Created by online education experts and supported by many champions of behavioral economics at the IDB, the course was launched in 2020 as a free, self-paced, and interactive curriculum that teaches basic economic principles to those new to the area; gives experienced practitioners ideas to apply to their work; and provides instructors with material to share with their students. The course’s four modules teach key concepts of behavioral economics and delve into the theory behind our seemingly “irrational” actions, including the biases that drive our behavior. They also introduce behavioral tools that can help develop interventions for behavioral change, such as the nudge. This is not a strictly theoretical course, however. It has several real-life cases that allow the student to apply the concepts learned during the previous sections and a game of design in which the student makes decisions with hypothetical consequences.
We have offered 12 editions of the course in Spanish, three in English, and two in Portuguese. To date, 4,833 participants from 62 different countries, most of them in Latin America, have successfully completed our course. More and more people have reached out to us to tell us how it has impacted their lives, and last month, the IDB Behavioral Economics Group celebrated the news that the Dominican Republic’s Superintendency of Banks had created a nudge unit. This is only one of many cases of institutions that have incorporated the behavioral economics insights from the course in their public policy practice. Teachers of topics other than behavioral economics are also suggesting that their students take the course so they can apply behavioral tools to their work, and as a result of the course, we are now running behavioral interventions with a growing group of practitioners.
Figure 1. Certificates per Country of Residency
If you do want to take the course, sign up before February 13 for the Spanish edition, before April 3 for the English edition, and before June 12 for the Portuguese edition. You can find more information about the content of the course here.
For those who are interested, the Behavioral Economics Group also has a repository of the IDB’s work in behavioral economics on the Group’s website.
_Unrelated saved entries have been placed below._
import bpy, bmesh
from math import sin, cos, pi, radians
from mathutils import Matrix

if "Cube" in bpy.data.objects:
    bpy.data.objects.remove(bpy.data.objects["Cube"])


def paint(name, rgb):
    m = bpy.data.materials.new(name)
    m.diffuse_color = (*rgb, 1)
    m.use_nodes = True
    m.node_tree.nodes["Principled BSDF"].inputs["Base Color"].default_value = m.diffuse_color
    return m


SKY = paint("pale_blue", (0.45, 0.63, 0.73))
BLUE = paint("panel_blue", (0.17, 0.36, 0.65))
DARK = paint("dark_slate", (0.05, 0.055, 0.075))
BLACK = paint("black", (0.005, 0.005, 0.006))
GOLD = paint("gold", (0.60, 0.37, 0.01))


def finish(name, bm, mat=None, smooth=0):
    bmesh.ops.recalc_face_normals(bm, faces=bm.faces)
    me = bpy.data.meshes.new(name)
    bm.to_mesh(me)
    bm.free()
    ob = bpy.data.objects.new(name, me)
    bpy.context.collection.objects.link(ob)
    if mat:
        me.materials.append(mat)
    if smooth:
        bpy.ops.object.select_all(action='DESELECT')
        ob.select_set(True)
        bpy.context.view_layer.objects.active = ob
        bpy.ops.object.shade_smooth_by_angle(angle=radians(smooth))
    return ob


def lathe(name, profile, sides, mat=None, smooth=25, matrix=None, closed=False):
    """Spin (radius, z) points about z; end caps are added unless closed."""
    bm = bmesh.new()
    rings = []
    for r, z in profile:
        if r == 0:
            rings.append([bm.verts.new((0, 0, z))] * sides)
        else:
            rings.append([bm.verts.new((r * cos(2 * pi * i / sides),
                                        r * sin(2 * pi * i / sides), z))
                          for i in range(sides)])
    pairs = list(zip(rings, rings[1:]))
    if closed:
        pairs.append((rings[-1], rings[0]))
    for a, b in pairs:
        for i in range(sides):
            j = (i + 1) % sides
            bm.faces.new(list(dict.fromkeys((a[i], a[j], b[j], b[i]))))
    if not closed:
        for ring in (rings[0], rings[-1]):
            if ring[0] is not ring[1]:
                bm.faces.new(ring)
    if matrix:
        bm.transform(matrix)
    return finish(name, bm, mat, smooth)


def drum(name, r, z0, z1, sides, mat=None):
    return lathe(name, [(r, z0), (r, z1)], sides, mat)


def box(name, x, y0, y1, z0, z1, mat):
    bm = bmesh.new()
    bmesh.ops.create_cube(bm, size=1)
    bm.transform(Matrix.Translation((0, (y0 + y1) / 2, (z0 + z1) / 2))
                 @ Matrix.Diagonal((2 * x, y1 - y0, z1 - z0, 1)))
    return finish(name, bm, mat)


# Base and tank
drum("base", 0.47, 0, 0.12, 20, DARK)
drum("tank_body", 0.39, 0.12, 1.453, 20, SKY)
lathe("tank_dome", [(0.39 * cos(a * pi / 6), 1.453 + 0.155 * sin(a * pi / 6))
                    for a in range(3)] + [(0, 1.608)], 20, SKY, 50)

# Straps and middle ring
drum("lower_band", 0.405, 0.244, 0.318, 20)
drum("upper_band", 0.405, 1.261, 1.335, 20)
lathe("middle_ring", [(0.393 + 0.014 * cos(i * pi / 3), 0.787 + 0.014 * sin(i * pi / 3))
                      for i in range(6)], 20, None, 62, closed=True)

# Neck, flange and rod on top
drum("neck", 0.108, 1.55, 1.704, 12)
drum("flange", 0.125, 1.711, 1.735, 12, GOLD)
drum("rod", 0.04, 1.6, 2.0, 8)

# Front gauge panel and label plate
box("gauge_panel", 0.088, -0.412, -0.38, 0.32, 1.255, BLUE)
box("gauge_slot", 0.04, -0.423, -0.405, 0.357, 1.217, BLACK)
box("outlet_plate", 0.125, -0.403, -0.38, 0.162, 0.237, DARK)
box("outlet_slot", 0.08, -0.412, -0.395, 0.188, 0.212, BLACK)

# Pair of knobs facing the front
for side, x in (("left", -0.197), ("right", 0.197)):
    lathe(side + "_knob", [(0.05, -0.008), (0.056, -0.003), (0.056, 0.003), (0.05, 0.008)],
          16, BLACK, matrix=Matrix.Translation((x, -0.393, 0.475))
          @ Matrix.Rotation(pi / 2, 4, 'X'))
You can look at this brochure of highlights released last month, and we invite you to look at this publication and this one if you are interested in learning more about our methodology and our use of behavioral economics for health, specifically that related to COVID-19.